→ INSTRUCTIONS TO FOLLOW
Once you find the line with "# tubes: pole" in the entries below, return exactly every line from it through the line with "for side in".

→ STORED DATA

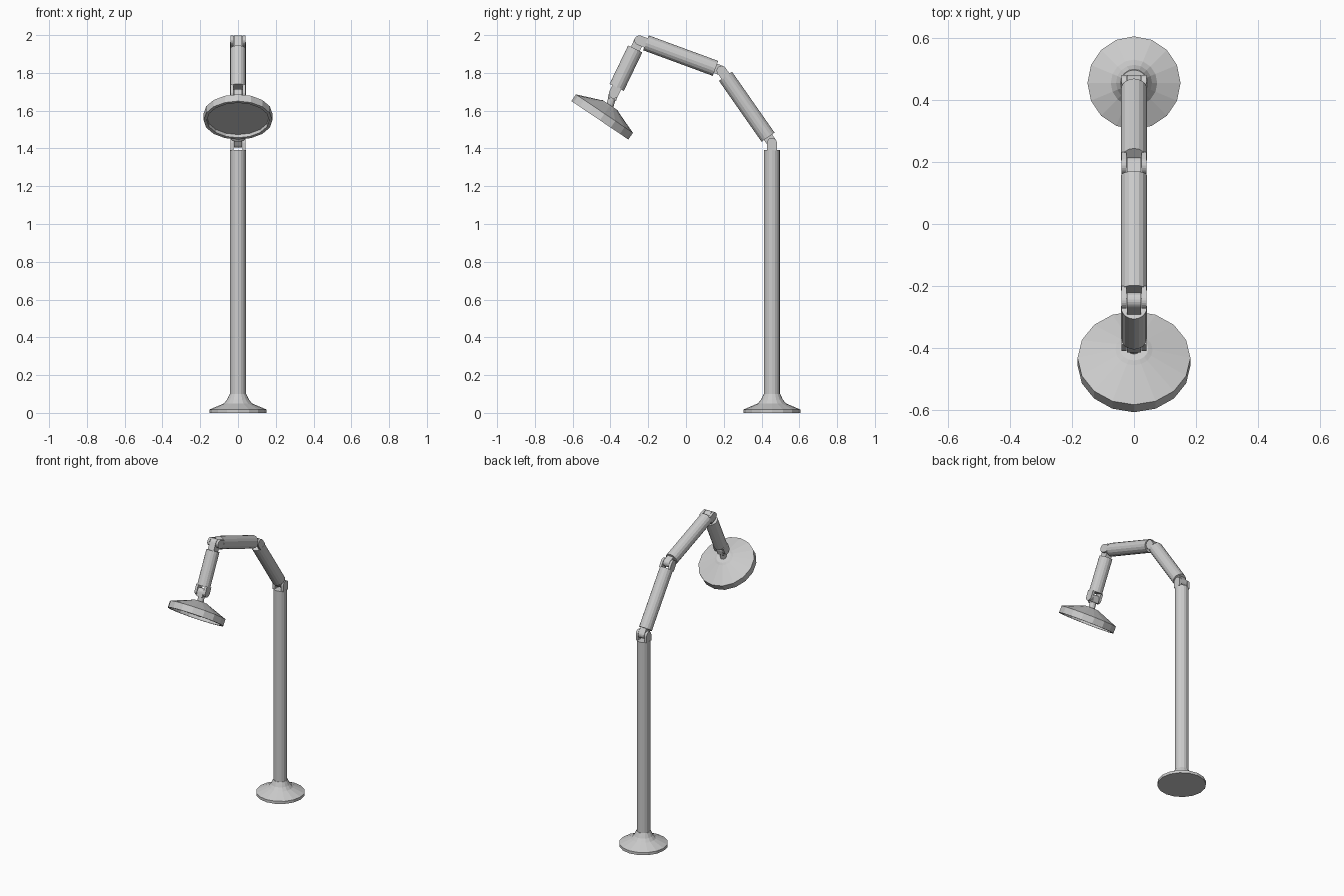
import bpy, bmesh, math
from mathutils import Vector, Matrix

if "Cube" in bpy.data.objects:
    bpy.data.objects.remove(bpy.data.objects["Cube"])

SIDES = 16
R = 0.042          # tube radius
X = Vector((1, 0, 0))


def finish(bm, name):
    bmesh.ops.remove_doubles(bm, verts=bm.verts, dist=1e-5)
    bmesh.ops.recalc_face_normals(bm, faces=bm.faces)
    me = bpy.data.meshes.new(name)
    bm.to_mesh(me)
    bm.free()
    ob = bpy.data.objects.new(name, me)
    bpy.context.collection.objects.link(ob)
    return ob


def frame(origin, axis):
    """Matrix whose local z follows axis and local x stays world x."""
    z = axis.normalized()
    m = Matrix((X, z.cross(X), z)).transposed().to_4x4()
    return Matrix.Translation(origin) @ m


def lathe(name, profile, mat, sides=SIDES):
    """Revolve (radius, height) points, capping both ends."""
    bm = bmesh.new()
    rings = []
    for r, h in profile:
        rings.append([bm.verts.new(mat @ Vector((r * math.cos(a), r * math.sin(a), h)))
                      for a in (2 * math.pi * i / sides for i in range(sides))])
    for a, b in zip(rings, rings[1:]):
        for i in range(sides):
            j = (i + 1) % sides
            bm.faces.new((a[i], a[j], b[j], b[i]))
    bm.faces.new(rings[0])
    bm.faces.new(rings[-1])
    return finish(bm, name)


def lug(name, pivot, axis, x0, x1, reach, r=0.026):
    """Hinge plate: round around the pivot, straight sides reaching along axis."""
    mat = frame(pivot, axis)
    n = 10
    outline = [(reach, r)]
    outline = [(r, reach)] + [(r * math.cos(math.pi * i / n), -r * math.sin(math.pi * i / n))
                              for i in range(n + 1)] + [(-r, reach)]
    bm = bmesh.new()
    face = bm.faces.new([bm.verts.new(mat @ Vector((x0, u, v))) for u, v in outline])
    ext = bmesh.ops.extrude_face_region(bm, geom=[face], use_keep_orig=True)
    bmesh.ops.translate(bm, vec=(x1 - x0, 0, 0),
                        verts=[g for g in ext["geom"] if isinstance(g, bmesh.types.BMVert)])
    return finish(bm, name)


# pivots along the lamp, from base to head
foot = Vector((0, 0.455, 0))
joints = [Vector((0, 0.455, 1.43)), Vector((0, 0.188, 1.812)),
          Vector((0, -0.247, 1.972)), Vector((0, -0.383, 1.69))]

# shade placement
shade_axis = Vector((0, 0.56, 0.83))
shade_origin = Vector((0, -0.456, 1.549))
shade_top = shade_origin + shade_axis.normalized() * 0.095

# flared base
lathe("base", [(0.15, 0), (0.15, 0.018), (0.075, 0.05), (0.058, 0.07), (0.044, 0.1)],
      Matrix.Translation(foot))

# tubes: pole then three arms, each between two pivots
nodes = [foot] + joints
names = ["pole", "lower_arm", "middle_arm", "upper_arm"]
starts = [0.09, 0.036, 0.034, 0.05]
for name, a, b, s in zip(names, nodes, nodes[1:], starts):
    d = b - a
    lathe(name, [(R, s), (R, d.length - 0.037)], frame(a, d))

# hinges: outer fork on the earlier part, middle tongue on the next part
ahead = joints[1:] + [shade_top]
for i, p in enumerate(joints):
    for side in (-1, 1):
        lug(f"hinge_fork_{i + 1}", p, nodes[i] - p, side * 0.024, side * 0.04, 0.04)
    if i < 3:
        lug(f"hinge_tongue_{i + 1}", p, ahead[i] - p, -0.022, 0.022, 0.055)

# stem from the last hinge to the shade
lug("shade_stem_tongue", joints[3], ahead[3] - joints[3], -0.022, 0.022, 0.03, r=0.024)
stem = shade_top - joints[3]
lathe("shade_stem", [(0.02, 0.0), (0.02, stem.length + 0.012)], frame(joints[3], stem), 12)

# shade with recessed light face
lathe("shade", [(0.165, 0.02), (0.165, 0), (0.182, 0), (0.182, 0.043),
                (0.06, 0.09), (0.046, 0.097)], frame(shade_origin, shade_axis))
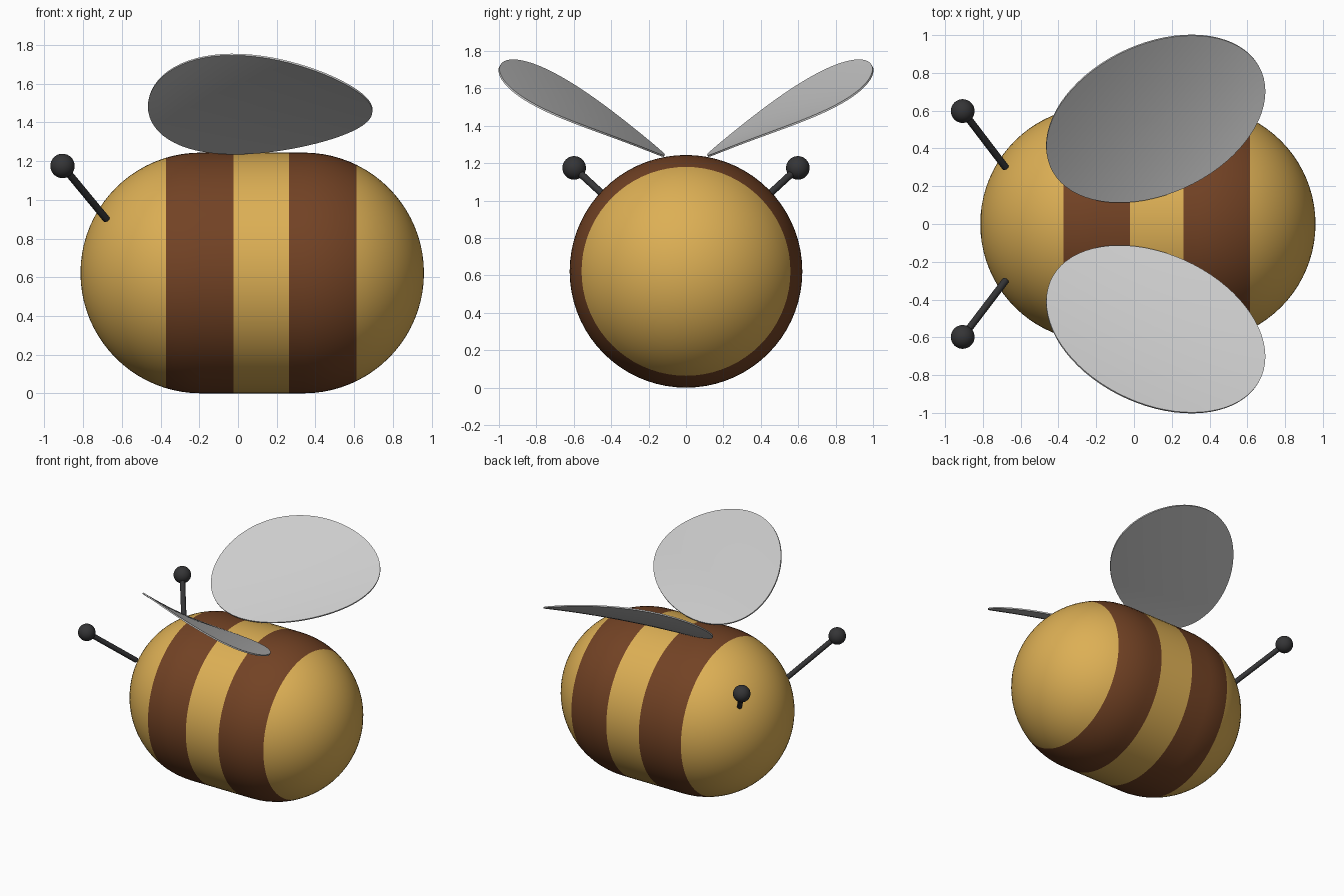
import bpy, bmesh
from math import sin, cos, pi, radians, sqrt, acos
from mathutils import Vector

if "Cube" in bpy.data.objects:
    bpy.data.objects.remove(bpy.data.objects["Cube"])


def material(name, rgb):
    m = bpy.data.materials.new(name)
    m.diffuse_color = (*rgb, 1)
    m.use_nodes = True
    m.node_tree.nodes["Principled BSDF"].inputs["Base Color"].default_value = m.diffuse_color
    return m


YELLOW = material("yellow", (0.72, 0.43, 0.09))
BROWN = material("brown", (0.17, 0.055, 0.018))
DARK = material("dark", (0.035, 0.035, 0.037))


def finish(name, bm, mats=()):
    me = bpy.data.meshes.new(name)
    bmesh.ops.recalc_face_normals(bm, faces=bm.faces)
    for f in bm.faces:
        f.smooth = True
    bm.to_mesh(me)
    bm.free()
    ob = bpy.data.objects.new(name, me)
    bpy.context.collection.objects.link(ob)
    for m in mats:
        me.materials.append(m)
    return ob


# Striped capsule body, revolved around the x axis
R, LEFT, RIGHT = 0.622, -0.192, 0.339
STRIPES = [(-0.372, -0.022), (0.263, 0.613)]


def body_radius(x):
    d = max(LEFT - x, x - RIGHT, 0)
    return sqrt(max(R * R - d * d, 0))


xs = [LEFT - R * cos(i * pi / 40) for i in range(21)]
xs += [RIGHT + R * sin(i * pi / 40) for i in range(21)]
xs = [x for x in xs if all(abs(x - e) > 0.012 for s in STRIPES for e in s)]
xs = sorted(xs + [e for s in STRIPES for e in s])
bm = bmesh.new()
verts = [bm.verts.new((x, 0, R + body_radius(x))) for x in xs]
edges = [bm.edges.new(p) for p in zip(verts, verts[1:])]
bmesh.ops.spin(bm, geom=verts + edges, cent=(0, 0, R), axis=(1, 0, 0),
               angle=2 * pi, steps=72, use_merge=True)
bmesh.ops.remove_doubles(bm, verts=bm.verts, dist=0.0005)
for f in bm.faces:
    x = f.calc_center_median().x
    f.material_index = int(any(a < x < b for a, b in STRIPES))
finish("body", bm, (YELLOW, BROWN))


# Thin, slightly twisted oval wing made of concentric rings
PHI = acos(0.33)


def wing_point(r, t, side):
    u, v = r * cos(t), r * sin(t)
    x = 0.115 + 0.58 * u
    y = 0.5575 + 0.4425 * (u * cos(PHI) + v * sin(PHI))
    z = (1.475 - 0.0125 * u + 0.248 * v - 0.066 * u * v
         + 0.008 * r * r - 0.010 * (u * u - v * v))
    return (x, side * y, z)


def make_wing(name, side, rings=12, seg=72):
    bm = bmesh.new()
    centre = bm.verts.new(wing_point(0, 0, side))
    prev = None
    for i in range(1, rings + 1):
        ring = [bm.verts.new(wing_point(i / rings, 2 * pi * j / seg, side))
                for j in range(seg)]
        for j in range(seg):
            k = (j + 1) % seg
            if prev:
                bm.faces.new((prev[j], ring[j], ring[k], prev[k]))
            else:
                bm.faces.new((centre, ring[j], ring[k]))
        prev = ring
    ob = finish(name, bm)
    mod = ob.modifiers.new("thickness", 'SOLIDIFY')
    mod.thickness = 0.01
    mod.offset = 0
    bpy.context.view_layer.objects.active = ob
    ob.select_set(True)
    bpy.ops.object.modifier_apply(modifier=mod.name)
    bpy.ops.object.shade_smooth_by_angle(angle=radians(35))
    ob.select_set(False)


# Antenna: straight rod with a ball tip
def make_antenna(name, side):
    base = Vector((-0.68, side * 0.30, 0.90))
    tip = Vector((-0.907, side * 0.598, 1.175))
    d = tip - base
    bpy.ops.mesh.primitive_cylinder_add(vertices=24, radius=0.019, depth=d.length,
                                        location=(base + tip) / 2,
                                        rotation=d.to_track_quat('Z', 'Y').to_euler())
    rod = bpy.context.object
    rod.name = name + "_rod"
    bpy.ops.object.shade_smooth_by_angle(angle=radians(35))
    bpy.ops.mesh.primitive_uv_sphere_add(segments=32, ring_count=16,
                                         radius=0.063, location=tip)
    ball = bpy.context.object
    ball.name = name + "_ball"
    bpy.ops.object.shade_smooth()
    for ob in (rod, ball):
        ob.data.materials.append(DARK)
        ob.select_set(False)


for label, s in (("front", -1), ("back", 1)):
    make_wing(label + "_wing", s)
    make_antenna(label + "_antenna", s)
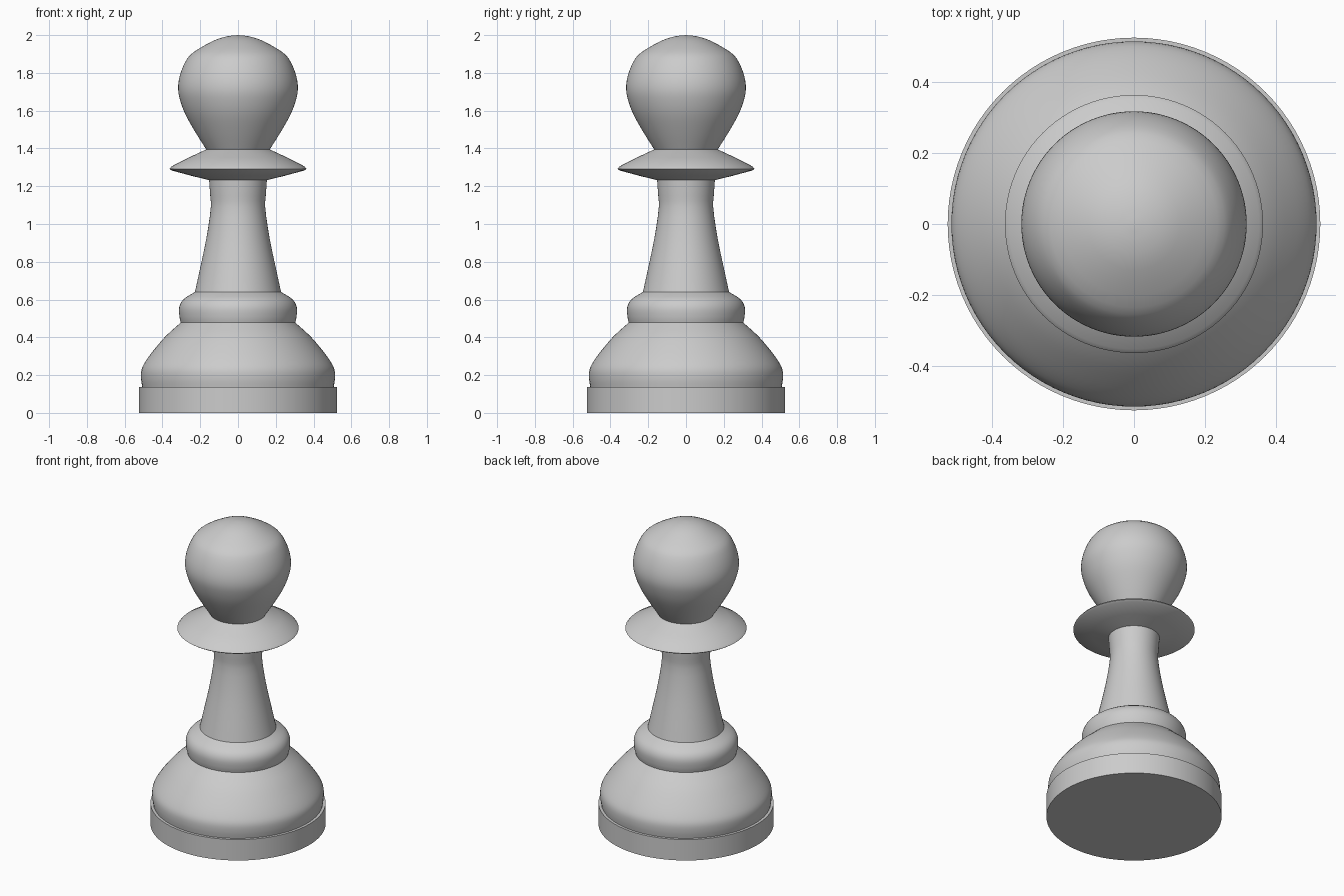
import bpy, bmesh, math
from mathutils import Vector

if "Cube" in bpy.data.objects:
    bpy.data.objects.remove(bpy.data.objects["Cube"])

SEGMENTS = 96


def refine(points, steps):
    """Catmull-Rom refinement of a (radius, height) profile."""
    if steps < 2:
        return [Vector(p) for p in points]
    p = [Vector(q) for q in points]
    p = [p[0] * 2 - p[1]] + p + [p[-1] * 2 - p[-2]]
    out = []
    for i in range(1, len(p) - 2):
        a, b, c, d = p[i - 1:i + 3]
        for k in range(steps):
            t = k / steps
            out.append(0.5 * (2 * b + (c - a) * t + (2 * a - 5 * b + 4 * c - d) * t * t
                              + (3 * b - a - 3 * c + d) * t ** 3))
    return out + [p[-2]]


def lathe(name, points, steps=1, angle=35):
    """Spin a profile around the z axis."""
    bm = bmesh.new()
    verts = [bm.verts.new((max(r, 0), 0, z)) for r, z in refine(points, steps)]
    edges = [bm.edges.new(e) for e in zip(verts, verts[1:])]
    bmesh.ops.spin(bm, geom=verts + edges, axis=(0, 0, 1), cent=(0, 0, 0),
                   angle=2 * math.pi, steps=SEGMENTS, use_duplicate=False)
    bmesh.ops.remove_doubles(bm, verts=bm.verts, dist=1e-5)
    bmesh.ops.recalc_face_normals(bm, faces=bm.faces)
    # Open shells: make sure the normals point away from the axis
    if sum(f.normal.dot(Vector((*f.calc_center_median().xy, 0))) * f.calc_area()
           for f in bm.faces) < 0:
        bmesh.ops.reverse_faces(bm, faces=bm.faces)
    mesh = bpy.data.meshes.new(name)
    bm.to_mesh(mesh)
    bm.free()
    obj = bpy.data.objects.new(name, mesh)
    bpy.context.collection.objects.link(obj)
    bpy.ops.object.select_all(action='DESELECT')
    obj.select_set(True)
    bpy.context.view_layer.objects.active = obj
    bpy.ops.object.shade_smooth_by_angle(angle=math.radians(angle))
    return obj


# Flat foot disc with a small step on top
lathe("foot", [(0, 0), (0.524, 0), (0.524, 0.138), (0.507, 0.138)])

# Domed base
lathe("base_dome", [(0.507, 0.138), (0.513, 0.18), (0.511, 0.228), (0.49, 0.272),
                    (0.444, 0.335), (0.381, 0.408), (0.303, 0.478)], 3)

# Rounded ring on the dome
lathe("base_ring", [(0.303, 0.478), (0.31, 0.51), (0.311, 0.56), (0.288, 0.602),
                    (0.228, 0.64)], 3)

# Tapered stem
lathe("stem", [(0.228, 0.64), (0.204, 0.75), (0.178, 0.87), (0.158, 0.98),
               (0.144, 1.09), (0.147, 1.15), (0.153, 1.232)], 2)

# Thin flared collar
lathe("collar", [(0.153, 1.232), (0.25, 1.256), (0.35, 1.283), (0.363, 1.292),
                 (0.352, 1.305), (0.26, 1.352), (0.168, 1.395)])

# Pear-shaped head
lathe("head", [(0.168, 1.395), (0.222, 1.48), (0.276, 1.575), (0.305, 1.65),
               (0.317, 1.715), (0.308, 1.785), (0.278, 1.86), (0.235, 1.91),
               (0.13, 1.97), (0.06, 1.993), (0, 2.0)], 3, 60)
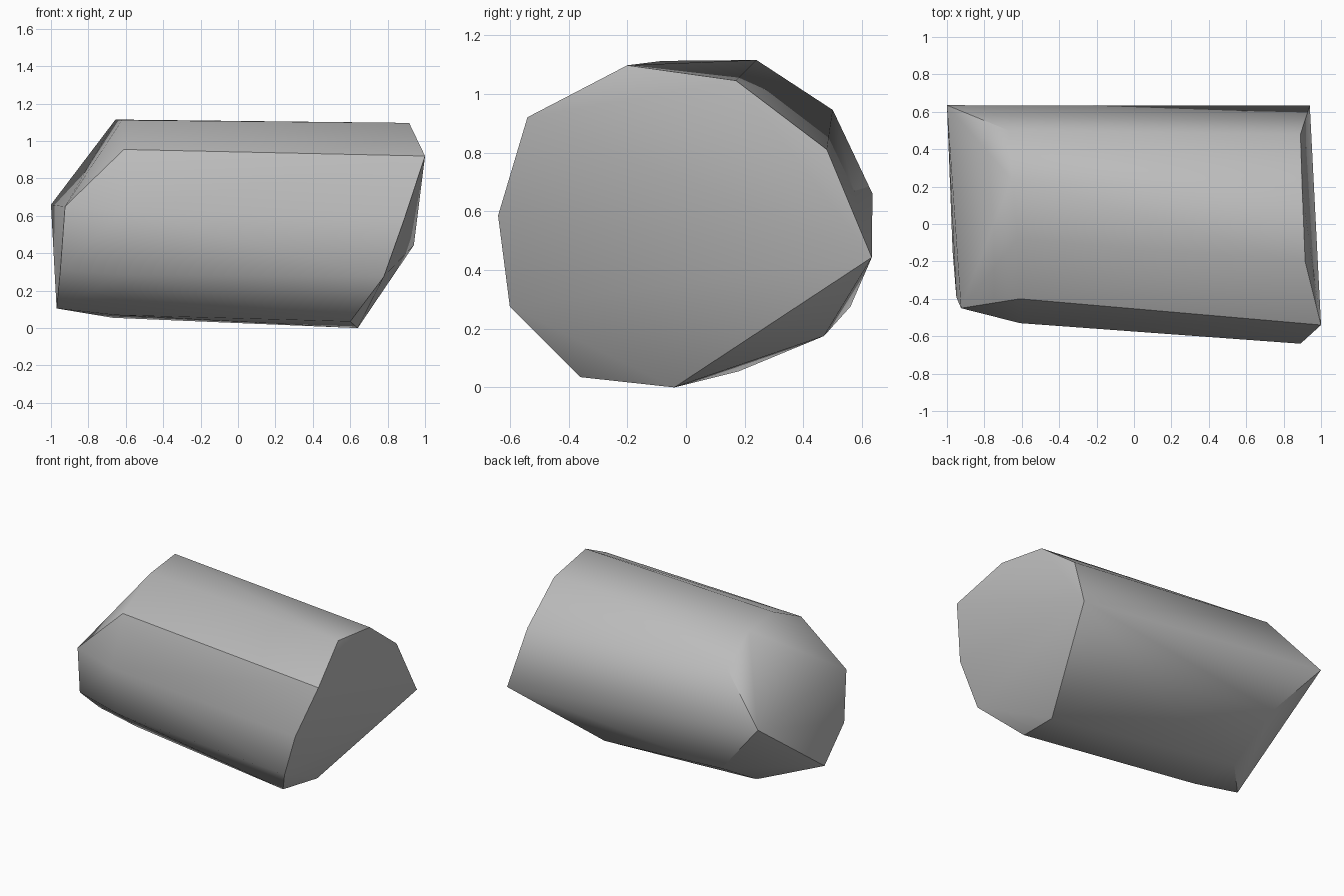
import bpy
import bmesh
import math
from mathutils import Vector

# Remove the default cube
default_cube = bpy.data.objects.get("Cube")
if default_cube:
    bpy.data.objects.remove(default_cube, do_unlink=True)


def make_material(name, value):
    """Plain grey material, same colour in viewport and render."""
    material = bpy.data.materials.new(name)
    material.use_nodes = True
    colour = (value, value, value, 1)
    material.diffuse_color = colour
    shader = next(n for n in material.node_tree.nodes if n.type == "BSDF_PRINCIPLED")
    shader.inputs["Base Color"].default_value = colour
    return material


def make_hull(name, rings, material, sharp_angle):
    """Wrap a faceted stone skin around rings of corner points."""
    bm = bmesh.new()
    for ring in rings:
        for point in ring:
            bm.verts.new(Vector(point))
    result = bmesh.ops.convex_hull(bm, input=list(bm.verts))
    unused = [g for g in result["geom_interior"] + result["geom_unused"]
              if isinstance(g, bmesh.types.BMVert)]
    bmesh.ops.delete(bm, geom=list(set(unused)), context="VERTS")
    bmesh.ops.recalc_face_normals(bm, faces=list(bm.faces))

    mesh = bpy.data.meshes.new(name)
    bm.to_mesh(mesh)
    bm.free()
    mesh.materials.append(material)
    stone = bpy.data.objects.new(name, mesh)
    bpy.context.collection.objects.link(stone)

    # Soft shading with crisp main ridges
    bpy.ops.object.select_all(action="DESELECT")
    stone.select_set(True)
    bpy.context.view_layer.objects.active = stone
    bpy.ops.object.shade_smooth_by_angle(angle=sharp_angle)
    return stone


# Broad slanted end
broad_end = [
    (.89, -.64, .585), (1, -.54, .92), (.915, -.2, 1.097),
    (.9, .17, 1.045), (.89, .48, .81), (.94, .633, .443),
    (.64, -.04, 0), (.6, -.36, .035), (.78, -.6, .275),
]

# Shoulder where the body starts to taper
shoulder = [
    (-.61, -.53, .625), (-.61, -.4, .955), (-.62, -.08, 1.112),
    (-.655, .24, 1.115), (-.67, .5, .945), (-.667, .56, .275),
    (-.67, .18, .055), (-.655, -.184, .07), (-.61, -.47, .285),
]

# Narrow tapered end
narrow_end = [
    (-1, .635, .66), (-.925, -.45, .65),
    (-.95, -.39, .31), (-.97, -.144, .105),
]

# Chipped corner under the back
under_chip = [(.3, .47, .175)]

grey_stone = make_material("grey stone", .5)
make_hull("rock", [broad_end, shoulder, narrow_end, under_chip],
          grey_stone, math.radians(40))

→ FINISHED TASK
# tubes: pole then three arms, each between two pivots
nodes = [foot] + joints
names = ["pole", "lower_arm", "middle_arm", "upper_arm"]
starts = [0.09, 0.036, 0.034, 0.05]
for name, a, b, s in zip(names, nodes, nodes[1:], starts):
    d = b - a
    lathe(name, [(R, s), (R, d.length - 0.037)], frame(a, d))

# hinges: outer fork on the earlier part, middle tongue on the next part
ahead = joints[1:] + [shade_top]
for i, p in enumerate(joints):
    for side in (-1, 1):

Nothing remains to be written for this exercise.